(Stored data)
※

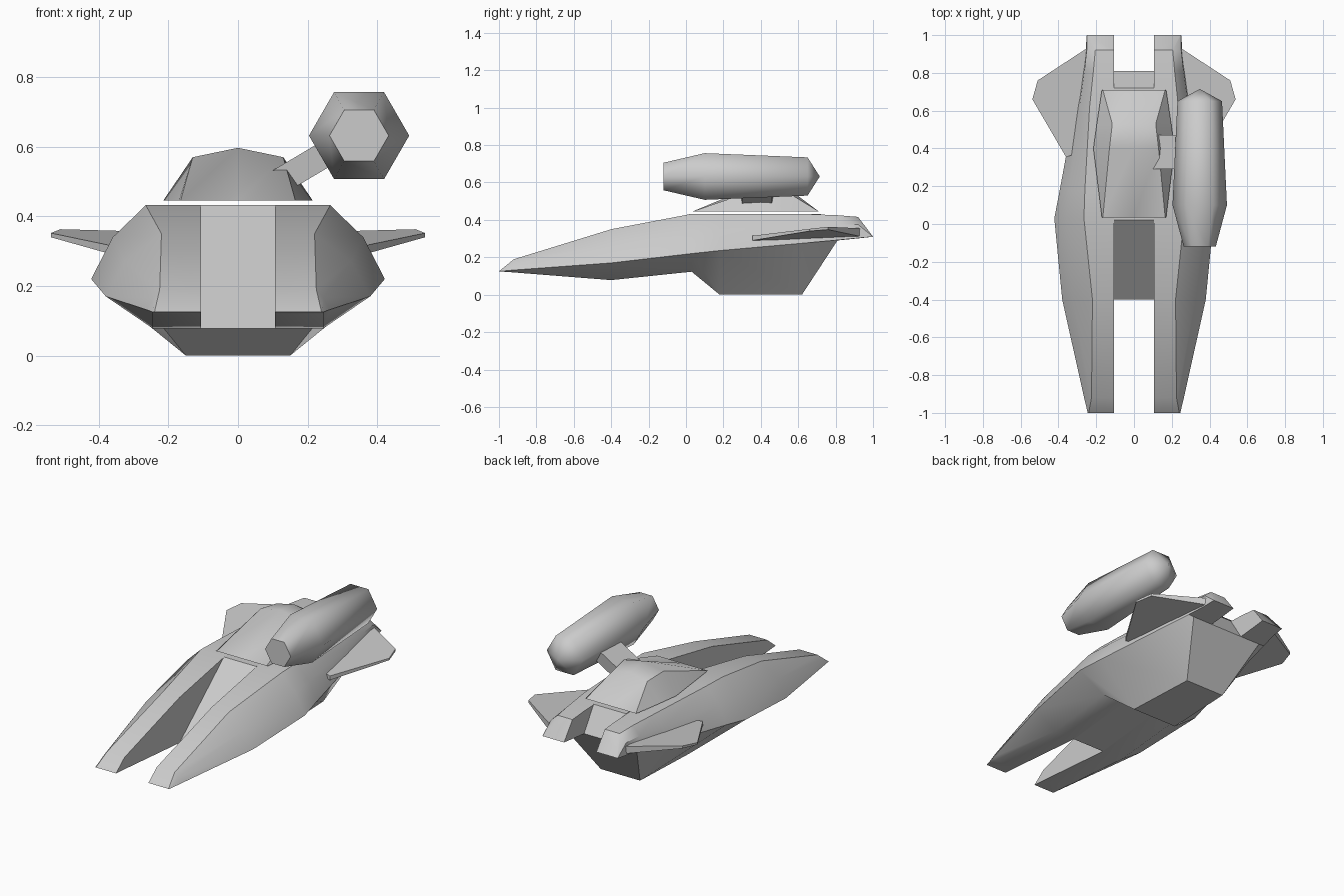
import bpy, bmesh, math
from mathutils import Vector

if "Cube" in bpy.data.objects:
    bpy.data.objects.remove(bpy.data.objects["Cube"])


def finish(name, bm, mirror=False, angle=35):
    bmesh.ops.remove_doubles(bm, verts=bm.verts, dist=1e-4)
    bmesh.ops.recalc_face_normals(bm, faces=bm.faces)
    mesh = bpy.data.meshes.new(name)
    bm.to_mesh(mesh)
    bm.free()
    ob = bpy.data.objects.new(name, mesh)
    bpy.context.collection.objects.link(ob)
    if mirror:
        ob.modifiers.new("Mirror", 'MIRROR')
    bpy.ops.object.select_all(action='DESELECT')
    ob.select_set(True)
    bpy.context.view_layer.objects.active = ob
    bpy.ops.object.shade_smooth_by_angle(angle=math.radians(angle))
    return ob


def loft(name, rings, mirror=False, angle=35):
    """Skin closed rings of equal point count and cap both ends."""
    bm = bmesh.new()
    vs = [[bm.verts.new(p) for p in r] for r in rings]
    n = len(vs[0])
    for a, b in zip(vs, vs[1:]):
        for i in range(n):
            j = (i + 1) % n
            bm.faces.new((a[i], a[j], b[j], b[i]))
    bm.faces.new(vs[0])
    bm.faces.new(vs[-1])
    return finish(name, bm, mirror, angle)


# Side hulls: y, top z, shoulder x, mid x, mid z, ridge x, ridge z, bottom x, bottom z
IN = 0.107
stations = [
    (-1.00, .125, .240, .243, .125, .245, .125, .245, .125),
    (-0.92, .190, .225, .245, .165, .264, .132, .245, .119),
    (-0.40, .350, .220, .325, .270, .380, .170, .245, .078),
    (0.03, .432, .265, .360, .340, .422, .220, .250, .123),
    (0.18, .432, .260, .345, .345, .393, .236, .150, .000),
    (0.62, .432, .235, .288, .360, .312, .275, .130, .000),
    (0.81, .425, .215, .262, .375, .276, .292, .240, .290),
    (0.92, .416, .205, .250, .375, .256, .303, .240, .301),
    (1.00, .310, .245, .248, .310, .250, .310, .248, .310),
]
loft("side_hull", [[(IN, y, t), (s, y, t), (mx, y, mz), (rx, y, rz), (bx, y, bz), (IN, y, bz)]
                   for y, t, s, mx, mz, rx, rz, bx, bz in stations], mirror=True)

# Centre hull: side profile with sloping ramp in front and at the back
profile = [(-.40, .078), (.02, .432), (.72, .432), (.81, .290), (.62, 0), (.18, 0), (.03, .123)]
loft("centre_hull", [[(x, y, z) for y, z in profile] for x in (-IN, IN)], angle=20)

# Canopy: faceted dome hovering just over the deck
B = .445
canopy = [(.035, .17, .165, B, B), (.40, .215, .13, .57, .597),
          (.53, .197, .115, .555, .58), (.71, .17, .165, B, B)]
loft("canopy", [[(-w, y, B), (-s, y, sz), (0, y, tz), (s, y, sz), (w, y, B), (0, y, B)]
                for y, w, s, sz, tz in canopy], angle=40)


# Engine pod: hexagonal barrel on the right
def hexagon(y, r):
    return [(.348 + r * math.cos(k * math.pi / 3), y, .632 + r * math.sin(k * math.pi / 3))
            for k in range(6)]


loft("weapon_pod", [hexagon(-.12, .085), hexagon(.10, .144), hexagon(.65, .118),
                    hexagon(.715, .00001)], angle=62)

# Arm joining pod and canopy
d, n = Vector((.86, 0, .51)), Vector((-.51, 0, .86)) * .037
start = Vector((.11, 0, .495))
rings = []
for p in (start, start + d * .22):
    rings.append([p + n * s + Vector((0, y, 0)) for s, y in
                  ((1, .29), (1, .47), (-1, .46), (-1, .30))])
loft("pod_arm", rings, angle=20)

# Tail wings: thick at the root, thin at the tip
plan = [(.31, .37, .29, .318), (.36, .355, .29, .315), (.538, .66, .340, .352),
        (.510, .76, .348, .363), (.25, .93, .312, .355), (.22, .90, .305, .355)]
loft("tail_wing", [[(x, y, lo) for x, y, lo, hi in plan],
                   [(x, y, hi) for x, y, lo, hi in plan]], mirror=True, angle=20)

※

### Problem description
In the lines above, find each one with "rings" and list it.

### Response to this task
def loft(name, rings, mirror=False, angle=35):
    """Skin closed rings of equal point count and cap both ends."""
    vs = [[bm.verts.new(p) for p in r] for r in rings]
rings = []
    rings.append([p + n * s + Vector((0, y, 0)) for s, y in
loft("pod_arm", rings, angle=20)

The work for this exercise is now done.